■ **Exercise**
Only one stretch of the data below is needed. Output the lines from the one with "bmesh.ops.create_cube(bm, size=1)" up to and including the one with "x0, x1 = span(0.603, 0.683)", exactly as they stand.

Collected data:
====
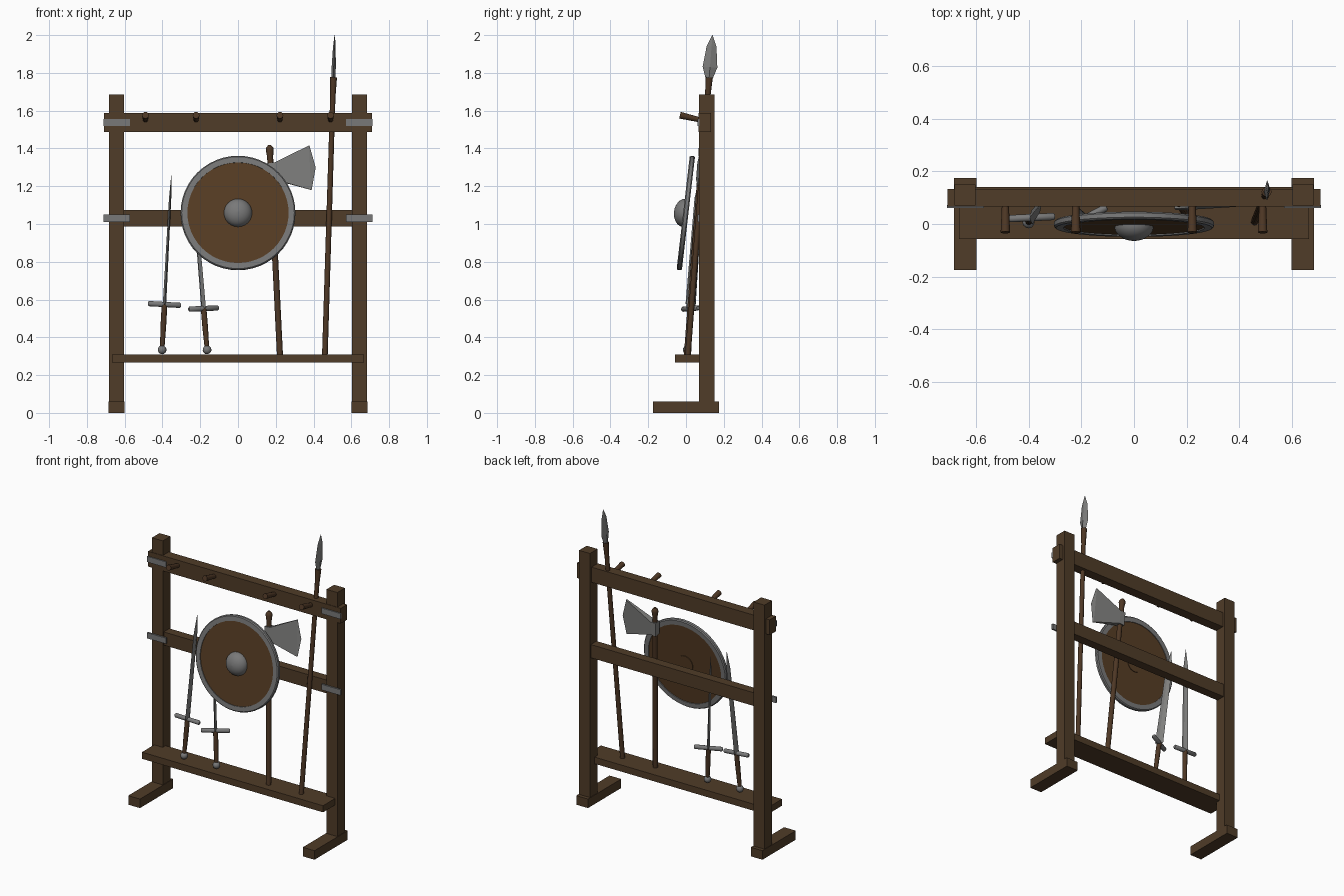
import bpy, bmesh, math
from mathutils import Vector

if "Cube" in bpy.data.objects:
    bpy.data.objects.remove(bpy.data.objects["Cube"])


def material(name, rgb):
    m = bpy.data.materials.new(name)
    m.diffuse_color = (*rgb, 1)
    m.use_nodes = True
    m.node_tree.nodes["Principled BSDF"].inputs["Base Color"].default_value = m.diffuse_color
    return m


FRAME = material("dark_wood", (0.080, 0.045, 0.021))
HANDLE = material("handle_wood", (0.075, 0.038, 0.018))
SHIELD = material("shield_wood", (0.095, 0.047, 0.018))
METAL = material("dull_iron", (0.19, 0.19, 0.19))
STEEL = material("blade_steel", (0.21, 0.21, 0.205))


def finish(bm, name, mat, smooth=False):
    bmesh.ops.recalc_face_normals(bm, faces=bm.faces)
    me = bpy.data.meshes.new(name)
    bm.to_mesh(me)
    bm.free()
    me.materials.append(mat)
    ob = bpy.data.objects.new(name, me)
    bpy.context.collection.objects.link(ob)
    if smooth:
        bpy.ops.object.select_all(action='DESELECT')
        ob.select_set(True)
        bpy.context.view_layer.objects.active = ob
        bpy.ops.object.shade_smooth_by_angle(angle=math.radians(40))
    return ob


def box(name, lo, hi, mat):
    bm = bmesh.new()
    bmesh.ops.create_cube(bm, size=1)
    for v in bm.verts:
        v.co = [l + (c + 0.5) * (h - l) for l, h, c in zip(lo, hi, v.co)]
    return finish(bm, name, mat)


class Axis:
    """Local frame running from base towards tip, turned by spin degrees."""
    def __init__(self, base, tip, spin=0):
        self.o = Vector(base)
        self.d = (Vector(tip) - self.o).normalized()
        self.len = (Vector(tip) - self.o).length
        s = math.radians(spin)
        x = Vector((math.cos(s), math.sin(s), 0))
        self.x = (x - self.d * x.dot(self.d)).normalized()
        self.y = self.d.cross(self.x)

    def at(self, t, a=0, b=0):
        return self.o + self.d * t + self.x * a + self.y * b


def loft(name, ax, rings, mat, n=12, closed=False):
    """Stack elliptical rings (t, x radius, y radius); closed joins last to first."""
    bm = bmesh.new()
    loops = [[bm.verts.new(ax.at(t, a * math.cos(2 * math.pi * i / n), b * math.sin(2 * math.pi * i / n)))
              for i in range(n)] for t, a, b in rings]
    pairs = list(zip(loops, loops[1:])) + ([(loops[-1], loops[0])] if closed else [])
    for p, q in pairs:
        for i in range(n):
            j = (i + 1) % n
            bm.faces.new((p[i], p[j], q[j], q[i]))
    if not closed:
        bm.faces.new(loops[0])
        bm.faces.new(loops[-1])
    return finish(bm, name, mat, n > 6)


def rod(name, base, tip, r0, r1, mat, n=12):
    ax = Axis(base, tip)
    return loft(name, ax, [(0, r0, r0), (ax.len, r1, r1)], mat, n)


# Frame: posts, feet, straps on both sides
for s, side in ((-1, "left"), (1, "right")):
    def span(a, b):
        return sorted((s * a, s * b))
    x0, x1 = span(0.603, 0.683)
    box(side + "_post", (x0, 0.07, 0.03), (x1, 0.15, 1.685), FRAME)
    x0, x1 = span(0.60, 0.686)
    box(side + "_foot", (x0, -0.175, 0), (x1, 0.175, 0.06), FRAME)
    x0, x1 = span(0.572, 0.712)
    for z, lvl in ((1.538, "upper"), (1.03, "middle")):
        box(f"{side}_{lvl}_strap", (x0, 0.06, z - 0.019), (x1, 0.072, z + 0.019), METAL)

# Rails and shelf
box("top_rail", (-0.71, 0.067, 1.487), (0.71, 0.133, 1.588), FRAME)
box("middle_rail", (-0.64, 0.08, 0.987), (0.64, 0.14, 1.075), FRAME)
box("shelf", (-0.667, -0.058, 0.266), (0.667, 0.10, 0.31), FRAME)

# Hanging pegs
for i, x in enumerate((-0.49, -0.222, 0.222, 0.49)):
    rod(f"peg_{i + 1}", (x, 0.08, 1.55), (x, -0.032, 1.576), 0.013, 0.018, HANDLE)

# Round shield, leaning back
tilt = math.radians(6.6)
c = Vector((0, 0, 1.058))
ax = Axis(c, c + Vector((0, -math.cos(tilt), math.sin(tilt))))
loft("shield_board", ax, [(-0.008, 0.28, 0.28), (0.01, 0.28, 0.28)], SHIELD, 48)
loft("shield_rim", ax, [(t, r, r) for t, r in
     ((-0.013, 0.268), (-0.013, 0.298), (-0.007, 0.304), (0.009, 0.304), (0.015, 0.298), (0.015, 0.268))],
     METAL, 48, closed=True)
dome = [math.radians(a) for a in range(0, 90, 11)]
loft("shield_boss", ax, [(0.008 + 0.056 * math.sin(a), 0.075 * math.cos(a), 0.075 * math.cos(a)) for a in dome]
     + [(0.064, 0.003, 0.003)], METAL, 24)
loft("shield_back_plate", ax, [(-0.012, 0.057, 0.057), (-0.005, 0.057, 0.057)], SHIELD, 24)

# Swords standing on their pommels
for name, base, tip, spin in (("left_sword", (-0.403, 0.005, 0.312), (-0.353, 0.075, 1.257), 3),
                              ("right_sword", (-0.162, 0.005, 0.312), (-0.236, 0.075, 1.20), 27)):
    ax = Axis(base, tip, spin)
    L = ax.len
    g = 0.263 if spin < 10 else 0.242
    ball = [math.radians(a) for a in range(-80, 81, 20)]
    loft(name + "_pommel", ax, [(0.022 + 0.023 * math.sin(a), 0.023 * math.cos(a), 0.023 * math.cos(a))
                                for a in ball], METAL)
    loft(name + "_grip", ax, [(0.03, 0.012, 0.012), (g * 0.6, 0.015, 0.015), (g, 0.015, 0.015)], HANDLE)
    guard = Axis(ax.at(g, -0.088), ax.at(g, 0.088))
    loft(name + "_guard", guard, [(0, 0.009, 0.009), (0.006, 0.014, 0.014), (0.170, 0.014, 0.014),
                                  (0.176, 0.009, 0.009)], METAL)
    loft(name + "_blade", ax, [(g, 0.009, 0.027), (L - 0.12, 0.006, 0.021), (L, 0.0006, 0.001)], STEEL, 4)

# Axe
ax = Axis((0.222, 0.005, 0.308), (0.167, 0.088, 1.417))
L = ax.len
loft("axe_haft", ax, [(0, 0.016, 0.016), (L - 0.06, 0.016, 0.016), (L - 0.025, 0.021, 0.021),
                      (L - 0.012, 0.019, 0.019), (L, 0.008, 0.008)], HANDLE)
# fan-shaped head: (offset from haft, upper height, lower height, half thickness)
bm = bmesh.new()
secs = []
for a, hi, lo, h in ((-0.018, -0.095, -0.185, 0.021), (0.02, -0.095, -0.185, 0.021),
                     (0.208, -0.012, -0.248, 0.005)):
    secs.append([bm.verts.new(ax.at(L + t, a, b)) for t, b in ((hi, -h), (hi, h), (lo, h), (lo, -h))])
edge = [bm.verts.new(ax.at(L - 0.012, 0.211)), bm.verts.new(ax.at(L - 0.13, 0.238)),
        bm.verts.new(ax.at(L - 0.248, 0.211))]
for p, q in zip(secs, secs[1:]):
    for i in range(4):
        bm.faces.new((p[i], p[(i + 1) % 4], q[(i + 1) % 4], q[i]))
bm.faces.new(secs[0])
q = secs[-1]
bm.faces.new((q[0], q[3], edge[2], edge[1], edge[0]))
bm.faces.new((q[1], q[2], edge[2], edge[1], edge[0]))
bm.faces.new((q[0], q[1], edge[0]))
bm.faces.new((q[2], q[3], edge[2]))
finish(bm, "axe_head", STEEL)

# Spear
ax = Axis((0.46, 0.01, 0.308), (0.512, 0.14, 2.0))
L = ax.len
loft("spear_shaft", ax, [(0, 0.015, 0.015), (L - 0.32, 0.014, 0.014)], HANDLE)
loft("spear_socket", ax, [(L - 0.33, 0.014, 0.014), (L - 0.225, 0.019, 0.019)], HANDLE)
loft("spear_head", ax, [(L - 0.245, 0.011, 0.014), (L - 0.17, 0.011, 0.039), (L - 0.06, 0.007, 0.026),
                        (L, 0.001, 0.001)], STEEL, 4)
====
■ **Written reply**
    bmesh.ops.create_cube(bm, size=1)
    for v in bm.verts:
        v.co = [l + (c + 0.5) * (h - l) for l, h, c in zip(lo, hi, v.co)]
    return finish(bm, name, mat)


class Axis:
    """Local frame running from base towards tip, turned by spin degrees."""
    def __init__(self, base, tip, spin=0):
        self.o = Vector(base)
        self.d = (Vector(tip) - self.o).normalized()
        self.len = (Vector(tip) - self.o).length
        s = math.radians(spin)
        x = Vector((math.cos(s), math.sin(s), 0))
        self.x = (x - self.d * x.dot(self.d)).normalized()
        self.y = self.d.cross(self.x)

    def at(self, t, a=0, b=0):
        return self.o + self.d * t + self.x * a + self.y * b


def loft(name, ax, rings, mat, n=12, closed=False):
    """Stack elliptical rings (t, x radius, y radius); closed joins last to first."""
    bm = bmesh.new()
    loops = [[bm.verts.new(ax.at(t, a * math.cos(2 * math.pi * i / n), b * math.sin(2 * math.pi * i / n)))
              for i in range(n)] for t, a, b in rings]
    pairs = list(zip(loops, loops[1:])) + ([(loops[-1], loops[0])] if closed else [])
    for p, q in pairs:
        for i in range(n):
            j = (i + 1) % n
            bm.faces.new((p[i], p[j], q[j], q[i]))
    if not closed:
        bm.faces.new(loops[0])
        bm.faces.new(loops[-1])
    return finish(bm, name, mat, n > 6)


def rod(name, base, tip, r0, r1, mat, n=12):
    ax = Axis(base, tip)
    return loft(name, ax, [(0, r0, r0), (ax.len, r1, r1)], mat, n)


# Frame: posts, feet, straps on both sides
for s, side in ((-1, "left"), (1, "right")):
    def span(a, b):
        return sorted((s * a, s * b))
    x0, x1 = span(0.603, 0.683)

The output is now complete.